(Saved data entries)
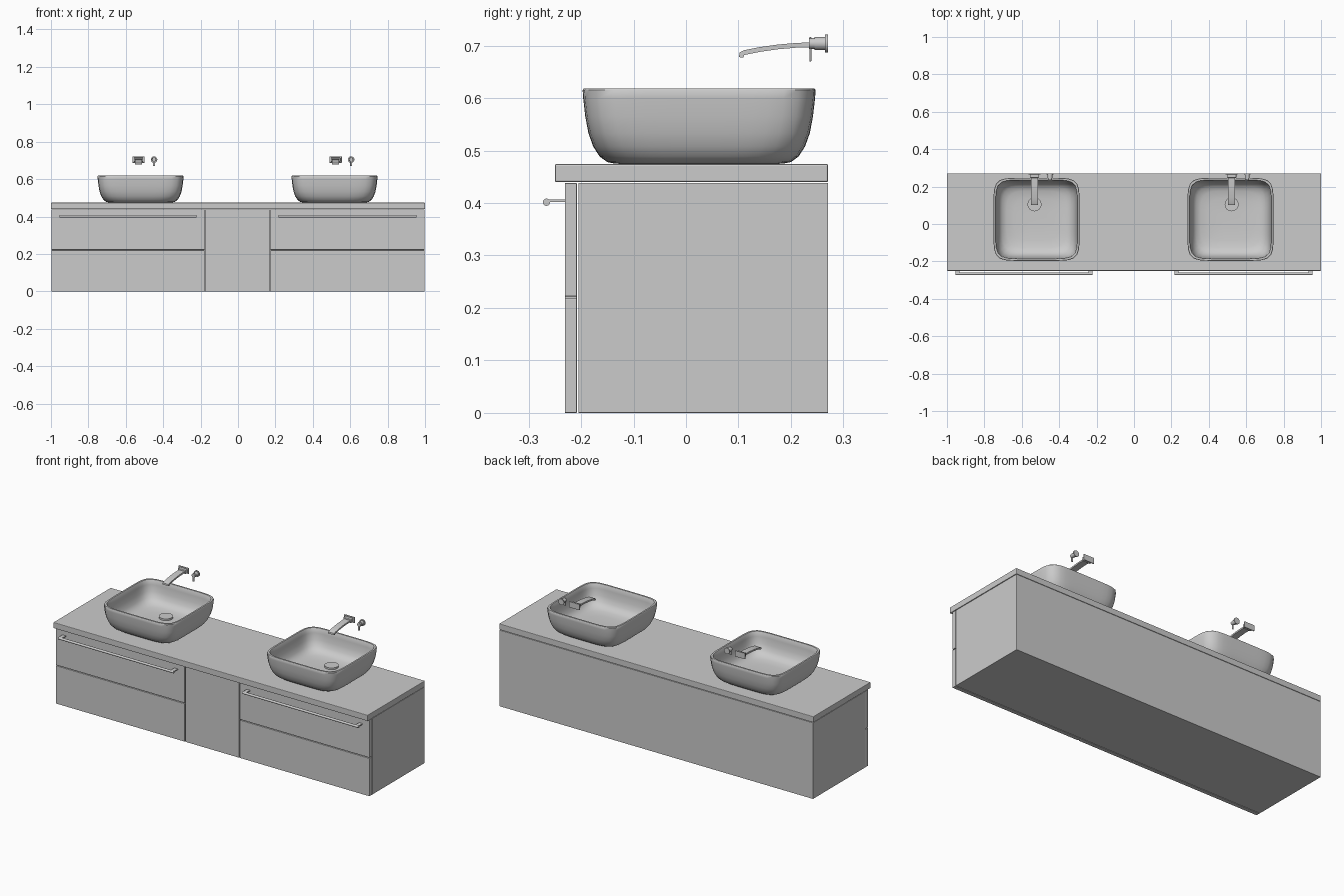
import bpy, bmesh, math
from mathutils import Matrix, Vector

if "Cube" in bpy.data.objects:
    bpy.data.objects.remove(bpy.data.objects["Cube"])


def finish(name, bm, smooth=False, bevel=0.0):
    bmesh.ops.recalc_face_normals(bm, faces=bm.faces)
    me = bpy.data.meshes.new(name)
    bm.to_mesh(me)
    bm.free()
    ob = bpy.data.objects.new(name, me)
    bpy.context.collection.objects.link(ob)
    if bevel:
        m = ob.modifiers.new("bevel", 'BEVEL')
        m.width = bevel
        m.segments = 2
    if smooth:
        bpy.ops.object.select_all(action='DESELECT')
        ob.select_set(True)
        bpy.context.view_layer.objects.active = ob
        bpy.ops.object.shade_smooth_by_angle(angle=math.radians(40))
    return ob


def box(name, x0, x1, y0, y1, z0, z1, bevel=0.0):
    bm = bmesh.new()
    bmesh.ops.create_cube(bm, size=1)
    bmesh.ops.scale(bm, vec=(x1 - x0, y1 - y0, z1 - z0), verts=bm.verts)
    bmesh.ops.translate(bm, vec=((x0 + x1) / 2, (y0 + y1) / 2, (z0 + z1) / 2), verts=bm.verts)
    return finish(name, bm, bevel=bevel)


def cylinder(name, center, radius, length, axis, segments=32):
    bm = bmesh.new()
    bmesh.ops.create_cone(bm, cap_ends=True, segments=segments, radius1=radius,
                          radius2=radius, depth=length)
    rot = Vector((0, 0, 1)).rotation_difference(Vector(axis)).to_matrix().to_4x4()
    bmesh.ops.transform(bm, matrix=Matrix.Translation(center) @ rot, verts=bm.verts)
    return finish(name, bm, smooth=True)


def extrude_profile(name, profile, x0, x1):
    # closed (y, z) profile swept along x
    bm = bmesh.new()
    f = bm.faces.new([bm.verts.new((x0, y, z)) for y, z in profile])
    ext = bmesh.ops.extrude_face_region(bm, geom=[f])
    vs = [v for v in ext["geom"] if isinstance(v, bmesh.types.BMVert)]
    bmesh.ops.translate(bm, vec=(x1 - x0, 0, 0), verts=vs)
    return finish(name, bm, smooth=True)


def basin(name, cx, cy):
    # stacked superellipse rings: (inset, height, squareness), outside then inside
    rings = [(0.100, 0.474, 5), (0.062, 0.475, 5), (0.047, 0.478, 5), (0.032, 0.489, 5.5),
             (0.020, 0.508, 6), (0.011, 0.533, 6.5), (0.005, 0.565, 7), (0.001, 0.600, 7),
             (0.000, 0.615, 7), (0.002, 0.618, 7), (0.011, 0.618, 7), (0.013, 0.615, 7),
             (0.015, 0.590, 7), (0.020, 0.555, 6.5), (0.030, 0.525, 6), (0.045, 0.506, 5),
             (0.070, 0.496, 4.5), (0.110, 0.491, 4), (0.170, 0.489, 3)]
    n = 64
    bm = bmesh.new()
    loops = []
    for inset, z, p in rings:
        loop = []
        for i in range(n):
            a = 2 * math.pi * (i + 0.5) / n
            c, s = math.cos(a), math.sin(a)
            r = (abs(c) ** p + abs(s) ** p) ** (-1 / p)
            loop.append(bm.verts.new((cx + (0.230 - inset) * r * c,
                                      cy + (0.222 - inset) * r * s, z)))
        loops.append(loop)
    for a, b in zip(loops, loops[1:]):
        for i in range(n):
            j = (i + 1) % n
            bm.faces.new((a[i], a[j], b[j], b[i]))
    bm.faces.new(loops[0][::-1])
    bm.faces.new(loops[-1])
    return finish(name, bm, smooth=True)


# cabinet body and countertop
box("cabinet_body", -0.998, 0.998, -0.205, 0.271, 0.0, 0.438, 0.001)
box("countertop", -1.0, 1.0, -0.25, 0.271, 0.440, 0.474, 0.003)
box("center_panel", -0.173, 0.169, -0.231, -0.208, 0.0, 0.438, 0.0015)

for side, x0, x1 in (("left", -0.998, -0.178), ("right", 0.174, 0.998)):
    # drawer fronts
    box(side + "_lower_drawer", x0, x1, -0.231, -0.208, 0.0, 0.218, 0.0015)
    box(side + "_upper_drawer", x0, x1, -0.231, -0.208, 0.222, 0.438, 0.0015)
    # bar handle with two flat mounts
    h0, h1 = x0 + 0.043, x1 - 0.043
    cylinder(side + "_handle_bar", ((h0 + h1) / 2, -0.266, 0.4015), 0.007, h1 - h0, (1, 0, 0), 16)
    for k, m in enumerate((h0, h1 - 0.022)):
        box(f"{side}_handle_mount_{k}", m, m + 0.022, -0.266, -0.23, 0.402, 0.407)

for side, bx, fx in (("left", -0.521, -0.532), ("right", 0.516, 0.522)):
    # vessel basin and drain cover
    basin(side + "_basin", bx, 0.025)
    cylinder(side + "_drain_cover", (fx, 0.105, 0.495), 0.037, 0.010, (0, 0, 1))

    # wall spout: curved flat arm on a wall plate
    top = [(0.102, 0.687), (0.110, 0.691), (0.140, 0.697), (0.175, 0.702),
           (0.210, 0.705), (0.258, 0.707)]
    under = [(0.258, 0.697), (0.210, 0.696), (0.175, 0.693), (0.140, 0.688),
             (0.111, 0.682), (0.109, 0.677), (0.101, 0.678)]
    extrude_profile(side + "_spout", top + under, fx - 0.019, fx + 0.019)
    box(side + "_spout_block", fx - 0.025, fx + 0.025, 0.247, 0.266, 0.692, 0.715, 0.003)
    box(side + "_spout_wall_plate", fx - 0.033, fx + 0.033, 0.265, 0.271, 0.687, 0.721, 0.002)

    # mixer control: wall disc, knob and lever
    kx = fx + 0.083
    cylinder(side + "_mixer_wall_disc", (kx, 0.268, 0.704), 0.0175, 0.006, (0, 1, 0))
    cylinder(side + "_mixer_body", (kx, 0.256, 0.704), 0.0125, 0.022, (0, 1, 0))
    cylinder(side + "_mixer_knob", (kx, 0.240, 0.704), 0.0105, 0.012, (0, 1, 0))
    box(side + "_mixer_lever", kx - 0.005, kx + 0.005, 0.235, 0.239, 0.670, 0.716, 0.001)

* **Task goal**
Word-for-word output of every record is needed, with images omitted.

* **Result below**
import bpy, bmesh, math
from mathutils import Matrix, Vector

if "Cube" in bpy.data.objects:
    bpy.data.objects.remove(bpy.data.objects["Cube"])


def finish(name, bm, smooth=False, bevel=0.0):
    bmesh.ops.recalc_face_normals(bm, faces=bm.faces)
    me = bpy.data.meshes.new(name)
    bm.to_mesh(me)
    bm.free()
    ob = bpy.data.objects.new(name, me)
    bpy.context.collection.objects.link(ob)
    if bevel:
        m = ob.modifiers.new("bevel", 'BEVEL')
        m.width = bevel
        m.segments = 2
    if smooth:
        bpy.ops.object.select_all(action='DESELECT')
        ob.select_set(True)
        bpy.context.view_layer.objects.active = ob
        bpy.ops.object.shade_smooth_by_angle(angle=math.radians(40))
    return ob


def box(name, x0, x1, y0, y1, z0, z1, bevel=0.0):
    bm = bmesh.new()
    bmesh.ops.create_cube(bm, size=1)
    bmesh.ops.scale(bm, vec=(x1 - x0, y1 - y0, z1 - z0), verts=bm.verts)
    bmesh.ops.translate(bm, vec=((x0 + x1) / 2, (y0 + y1) / 2, (z0 + z1) / 2), verts=bm.verts)
    return finish(name, bm, bevel=bevel)


def cylinder(name, center, radius, length, axis, segments=32):
    bm = bmesh.new()
    bmesh.ops.create_cone(bm, cap_ends=True, segments=segments, radius1=radius,
                          radius2=radius, depth=length)
    rot = Vector((0, 0, 1)).rotation_difference(Vector(axis)).to_matrix().to_4x4()
    bmesh.ops.transform(bm, matrix=Matrix.Translation(center) @ rot, verts=bm.verts)
    return finish(name, bm, smooth=True)


def extrude_profile(name, profile, x0, x1):
    # closed (y, z) profile swept along x
    bm = bmesh.new()
    f = bm.faces.new([bm.verts.new((x0, y, z)) for y, z in profile])
    ext = bmesh.ops.extrude_face_region(bm, geom=[f])
    vs = [v for v in ext["geom"] if isinstance(v, bmesh.types.BMVert)]
    bmesh.ops.translate(bm, vec=(x1 - x0, 0, 0), verts=vs)
    return finish(name, bm, smooth=True)


def basin(name, cx, cy):
    # stacked superellipse rings: (inset, height, squareness), outside then inside
    rings = [(0.100, 0.474, 5), (0.062, 0.475, 5), (0.047, 0.478, 5), (0.032, 0.489, 5.5),
             (0.020, 0.508, 6), (0.011, 0.533, 6.5), (0.005, 0.565, 7), (0.001, 0.600, 7),
             (0.000, 0.615, 7), (0.002, 0.618, 7), (0.011, 0.618, 7), (0.013, 0.615, 7),
             (0.015, 0.590, 7), (0.020, 0.555, 6.5), (0.030, 0.525, 6), (0.045, 0.506, 5),
             (0.070, 0.496, 4.5), (0.110, 0.491, 4), (0.170, 0.489, 3)]
    n = 64
    bm = bmesh.new()
    loops = []
    for inset, z, p in rings:
        loop = []
        for i in range(n):
            a = 2 * math.pi * (i + 0.5) / n
            c, s = math.cos(a), math.sin(a)
            r = (abs(c) ** p + abs(s) ** p) ** (-1 / p)
            loop.append(bm.verts.new((cx + (0.230 - inset) * r * c,
                                      cy + (0.222 - inset) * r * s, z)))
        loops.append(loop)
    for a, b in zip(loops, loops[1:]):
        for i in range(n):
            j = (i + 1) % n
            bm.faces.new((a[i], a[j], b[j], b[i]))
    bm.faces.new(loops[0][::-1])
    bm.faces.new(loops[-1])
    return finish(name, bm, smooth=True)


# cabinet body and countertop
box("cabinet_body", -0.998, 0.998, -0.205, 0.271, 0.0, 0.438, 0.001)
box("countertop", -1.0, 1.0, -0.25, 0.271, 0.440, 0.474, 0.003)
box("center_panel", -0.173, 0.169, -0.231, -0.208, 0.0, 0.438, 0.0015)

for side, x0, x1 in (("left", -0.998, -0.178), ("right", 0.174, 0.998)):
    # drawer fronts
    box(side + "_lower_drawer", x0, x1, -0.231, -0.208, 0.0, 0.218, 0.0015)
    box(side + "_upper_drawer", x0, x1, -0.231, -0.208, 0.222, 0.438, 0.0015)
    # bar handle with two flat mounts
    h0, h1 = x0 + 0.043, x1 - 0.043
    cylinder(side + "_handle_bar", ((h0 + h1) / 2, -0.266, 0.4015), 0.007, h1 - h0, (1, 0, 0), 16)
    for k, m in enumerate((h0, h1 - 0.022)):
        box(f"{side}_handle_mount_{k}", m, m + 0.022, -0.266, -0.23, 0.402, 0.407)

for side, bx, fx in (("left", -0.521, -0.532), ("right", 0.516, 0.522)):
    # vessel basin and drain cover
    basin(side + "_basin", bx, 0.025)
    cylinder(side + "_drain_cover", (fx, 0.105, 0.495), 0.037, 0.010, (0, 0, 1))

    # wall spout: curved flat arm on a wall plate
    top = [(0.102, 0.687), (0.110, 0.691), (0.140, 0.697), (0.175, 0.702),
           (0.210, 0.705), (0.258, 0.707)]
    under = [(0.258, 0.697), (0.210, 0.696), (0.175, 0.693), (0.140, 0.688),
             (0.111, 0.682), (0.109, 0.677), (0.101, 0.678)]
    extrude_profile(side + "_spout", top + under, fx - 0.019, fx + 0.019)
    box(side + "_spout_block", fx - 0.025, fx + 0.025, 0.247, 0.266, 0.692, 0.715, 0.003)
    box(side + "_spout_wall_plate", fx - 0.033, fx + 0.033, 0.265, 0.271, 0.687, 0.721, 0.002)

    # mixer control: wall disc, knob and lever
    kx = fx + 0.083
    cylinder(side + "_mixer_wall_disc", (kx, 0.268, 0.704), 0.0175, 0.006, (0, 1, 0))
    cylinder(side + "_mixer_body", (kx, 0.256, 0.704), 0.0125, 0.022, (0, 1, 0))
    cylinder(side + "_mixer_knob", (kx, 0.240, 0.704), 0.0105, 0.012, (0, 1, 0))
    box(side + "_mixer_lever", kx - 0.005, kx + 0.005, 0.235, 0.239, 0.670, 0.716, 0.001)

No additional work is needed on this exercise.